A new bill that would reward commuters to take public transport rather than their own private car has been proposed to the Brussels Parliament by MP Christoph De Beukelaer.
The proposal, ‘Bonus Go Brussels’, initiated already back in 2019, would give motorists who use a car-sharing system, a bicycle, or public transport instead of their own car during the rush hours in Brussels, a reward of three euros per journey.
Anyone who agrees to participate would have to register on a website dedicated to the operation, fill in a declaration of honour, or submit a certificate from their employer, New Mobility reports.
To check that commuters don’t abuse of the system, more than 150 ANPR cameras scattered throughout the Region would be used.
“With those images, we can find out who is in the traffic jam,” De Beukelaer told Bruzz. “That also allows us to contact people and ask them if they want to sign up for the ‘Bonus Go’ project.”
De Beukelaer’s reasoning? A positive incentive would have a more significant impact than a dry tax levy on mobility, with the MP referring to various examples abroad such as Rotterdam, Singapore, or Lahti in Finland, demonstrating the effectiveness of the approach.
According to De Beukelaer’s calculations, 15,000 cars, or 5% of all cars, would disappear from Brussels streets in two years. The budget to finance the reward system would amount to 18 million euros a year, Bruzz reports.
“On an annual budget of 500 million euros for mobility, that is peanuts,” De Beukelaer said. “And if the idea is a misfire with commuters, it won’t cost anything either. So there is little to lose.”
On Thursday La Libre Belgique published an open letter signed by several entrepreneurs from Brussels mobility ‘start-up scene’, calling for the proposal to be taken seriously.

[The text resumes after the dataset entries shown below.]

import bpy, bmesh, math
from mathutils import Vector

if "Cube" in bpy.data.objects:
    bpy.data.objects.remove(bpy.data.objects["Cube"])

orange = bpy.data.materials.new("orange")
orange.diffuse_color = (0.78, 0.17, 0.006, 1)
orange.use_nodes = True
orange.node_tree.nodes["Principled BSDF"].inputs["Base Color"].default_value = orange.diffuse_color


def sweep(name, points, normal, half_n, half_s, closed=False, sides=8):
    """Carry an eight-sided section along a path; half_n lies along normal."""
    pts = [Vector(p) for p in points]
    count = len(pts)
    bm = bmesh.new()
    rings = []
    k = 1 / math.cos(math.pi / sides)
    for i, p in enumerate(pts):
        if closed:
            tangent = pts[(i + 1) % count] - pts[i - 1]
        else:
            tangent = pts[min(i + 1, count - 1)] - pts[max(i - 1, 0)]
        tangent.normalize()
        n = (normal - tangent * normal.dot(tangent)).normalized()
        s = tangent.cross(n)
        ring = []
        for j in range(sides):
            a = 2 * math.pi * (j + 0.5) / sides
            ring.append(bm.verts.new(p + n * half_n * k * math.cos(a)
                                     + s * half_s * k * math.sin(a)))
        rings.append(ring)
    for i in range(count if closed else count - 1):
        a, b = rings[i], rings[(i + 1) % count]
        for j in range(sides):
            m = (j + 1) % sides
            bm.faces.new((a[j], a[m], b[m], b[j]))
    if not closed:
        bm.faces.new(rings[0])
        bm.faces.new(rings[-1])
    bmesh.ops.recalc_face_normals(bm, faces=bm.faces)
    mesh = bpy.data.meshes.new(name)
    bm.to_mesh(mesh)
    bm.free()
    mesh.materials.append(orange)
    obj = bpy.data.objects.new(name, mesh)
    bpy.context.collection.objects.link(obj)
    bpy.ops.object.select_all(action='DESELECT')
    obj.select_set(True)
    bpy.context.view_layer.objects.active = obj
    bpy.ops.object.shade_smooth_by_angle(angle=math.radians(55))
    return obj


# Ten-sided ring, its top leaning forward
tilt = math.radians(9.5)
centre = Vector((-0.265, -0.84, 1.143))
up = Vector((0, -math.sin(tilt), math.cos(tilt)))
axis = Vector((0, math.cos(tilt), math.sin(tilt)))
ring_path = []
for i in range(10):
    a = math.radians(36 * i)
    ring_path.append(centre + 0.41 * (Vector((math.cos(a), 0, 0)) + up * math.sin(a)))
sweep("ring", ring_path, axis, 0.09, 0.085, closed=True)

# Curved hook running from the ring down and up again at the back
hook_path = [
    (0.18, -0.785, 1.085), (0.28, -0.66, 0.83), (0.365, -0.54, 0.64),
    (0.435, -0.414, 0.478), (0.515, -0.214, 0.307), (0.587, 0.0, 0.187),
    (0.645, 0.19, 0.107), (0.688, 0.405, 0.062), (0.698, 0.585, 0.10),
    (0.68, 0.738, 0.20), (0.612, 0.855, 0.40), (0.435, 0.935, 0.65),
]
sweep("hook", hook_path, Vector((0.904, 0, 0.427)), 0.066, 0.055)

The signatories call on the Brussels Parliament to not get bogged down on ‘sterile’ considerations on “commuters coming from Flanders or Wallonia” or if it would be unfair “that those who already cycle to work would not benefit from the premium.”
“For decades, these traffic jams have been poisoning everyone’s life. If this scheme has any chance of achieving results, that’s the main thing,” the initiators pleaded, arguing that Brussels mobility policy is based too much on infrastructure investments. “Policies that influence behaviour are immensely cheaper, more agile, and can achieve good results, they added.”